PROBLEM DESCRIPTION -> Print, from the listing below, the lines starting at the line containing "start, end = Vector(start), Vector(end)" and ending at the line containing "bm.faces.new(rings[-1])", exactly as they stand, and print nothing else.

DATASET ->
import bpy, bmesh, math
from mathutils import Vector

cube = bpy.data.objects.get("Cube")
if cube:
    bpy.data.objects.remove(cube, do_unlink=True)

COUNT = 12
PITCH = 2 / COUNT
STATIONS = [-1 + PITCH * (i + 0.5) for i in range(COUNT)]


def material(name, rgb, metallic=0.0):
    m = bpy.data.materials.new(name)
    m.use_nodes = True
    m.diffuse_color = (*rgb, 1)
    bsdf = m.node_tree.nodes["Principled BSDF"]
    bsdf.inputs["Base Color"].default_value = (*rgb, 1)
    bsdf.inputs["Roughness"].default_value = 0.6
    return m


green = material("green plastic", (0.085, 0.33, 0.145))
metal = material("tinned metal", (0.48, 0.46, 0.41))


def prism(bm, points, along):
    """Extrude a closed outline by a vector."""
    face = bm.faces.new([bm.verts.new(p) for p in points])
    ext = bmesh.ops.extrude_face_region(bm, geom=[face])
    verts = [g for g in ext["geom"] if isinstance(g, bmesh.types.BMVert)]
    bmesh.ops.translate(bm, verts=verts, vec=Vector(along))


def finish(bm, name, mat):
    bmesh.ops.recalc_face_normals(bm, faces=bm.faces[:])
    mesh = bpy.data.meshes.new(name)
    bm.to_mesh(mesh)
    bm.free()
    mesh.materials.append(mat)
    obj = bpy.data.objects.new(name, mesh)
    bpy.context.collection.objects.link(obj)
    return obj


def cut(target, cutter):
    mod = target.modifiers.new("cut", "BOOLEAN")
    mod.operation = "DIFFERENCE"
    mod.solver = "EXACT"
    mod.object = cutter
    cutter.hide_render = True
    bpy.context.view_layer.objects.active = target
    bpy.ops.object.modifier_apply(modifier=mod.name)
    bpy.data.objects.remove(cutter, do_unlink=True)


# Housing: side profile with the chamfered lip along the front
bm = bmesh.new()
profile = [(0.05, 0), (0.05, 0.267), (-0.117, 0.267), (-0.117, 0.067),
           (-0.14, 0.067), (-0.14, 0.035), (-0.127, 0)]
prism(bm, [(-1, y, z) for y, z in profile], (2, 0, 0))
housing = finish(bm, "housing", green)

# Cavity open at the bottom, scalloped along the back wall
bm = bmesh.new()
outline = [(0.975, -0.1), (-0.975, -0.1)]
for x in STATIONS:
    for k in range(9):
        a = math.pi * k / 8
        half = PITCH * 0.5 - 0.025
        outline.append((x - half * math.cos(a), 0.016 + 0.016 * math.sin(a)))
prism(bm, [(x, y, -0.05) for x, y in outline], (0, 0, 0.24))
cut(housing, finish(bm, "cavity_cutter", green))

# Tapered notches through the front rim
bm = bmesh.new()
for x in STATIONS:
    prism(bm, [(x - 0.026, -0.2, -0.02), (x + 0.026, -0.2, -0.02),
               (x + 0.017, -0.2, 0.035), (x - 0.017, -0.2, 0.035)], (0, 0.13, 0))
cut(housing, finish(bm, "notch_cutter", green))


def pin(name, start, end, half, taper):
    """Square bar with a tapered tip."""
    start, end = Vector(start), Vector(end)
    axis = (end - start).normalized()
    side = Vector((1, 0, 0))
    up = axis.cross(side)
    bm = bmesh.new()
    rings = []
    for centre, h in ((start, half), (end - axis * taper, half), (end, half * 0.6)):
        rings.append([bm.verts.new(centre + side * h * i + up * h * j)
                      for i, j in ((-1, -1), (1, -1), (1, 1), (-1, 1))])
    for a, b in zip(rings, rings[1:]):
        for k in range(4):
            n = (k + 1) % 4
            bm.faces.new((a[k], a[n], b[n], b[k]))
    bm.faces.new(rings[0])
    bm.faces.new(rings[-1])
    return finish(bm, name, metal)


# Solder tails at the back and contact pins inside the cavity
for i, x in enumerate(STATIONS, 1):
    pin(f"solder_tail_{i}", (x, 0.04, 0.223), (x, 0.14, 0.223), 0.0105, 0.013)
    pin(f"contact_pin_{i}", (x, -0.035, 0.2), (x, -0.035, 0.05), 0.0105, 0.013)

REPLY TO THE TASK ->
    start, end = Vector(start), Vector(end)
    axis = (end - start).normalized()
    side = Vector((1, 0, 0))
    up = axis.cross(side)
    bm = bmesh.new()
    rings = []
    for centre, h in ((start, half), (end - axis * taper, half), (end, half * 0.6)):
        rings.append([bm.verts.new(centre + side * h * i + up * h * j)
                      for i, j in ((-1, -1), (1, -1), (1, 1), (-1, 1))])
    for a, b in zip(rings, rings[1:]):
        for k in range(4):
            n = (k + 1) % 4
            bm.faces.new((a[k], a[n], b[n], b[k]))
    bm.faces.new(rings[0])
    bm.faces.new(rings[-1])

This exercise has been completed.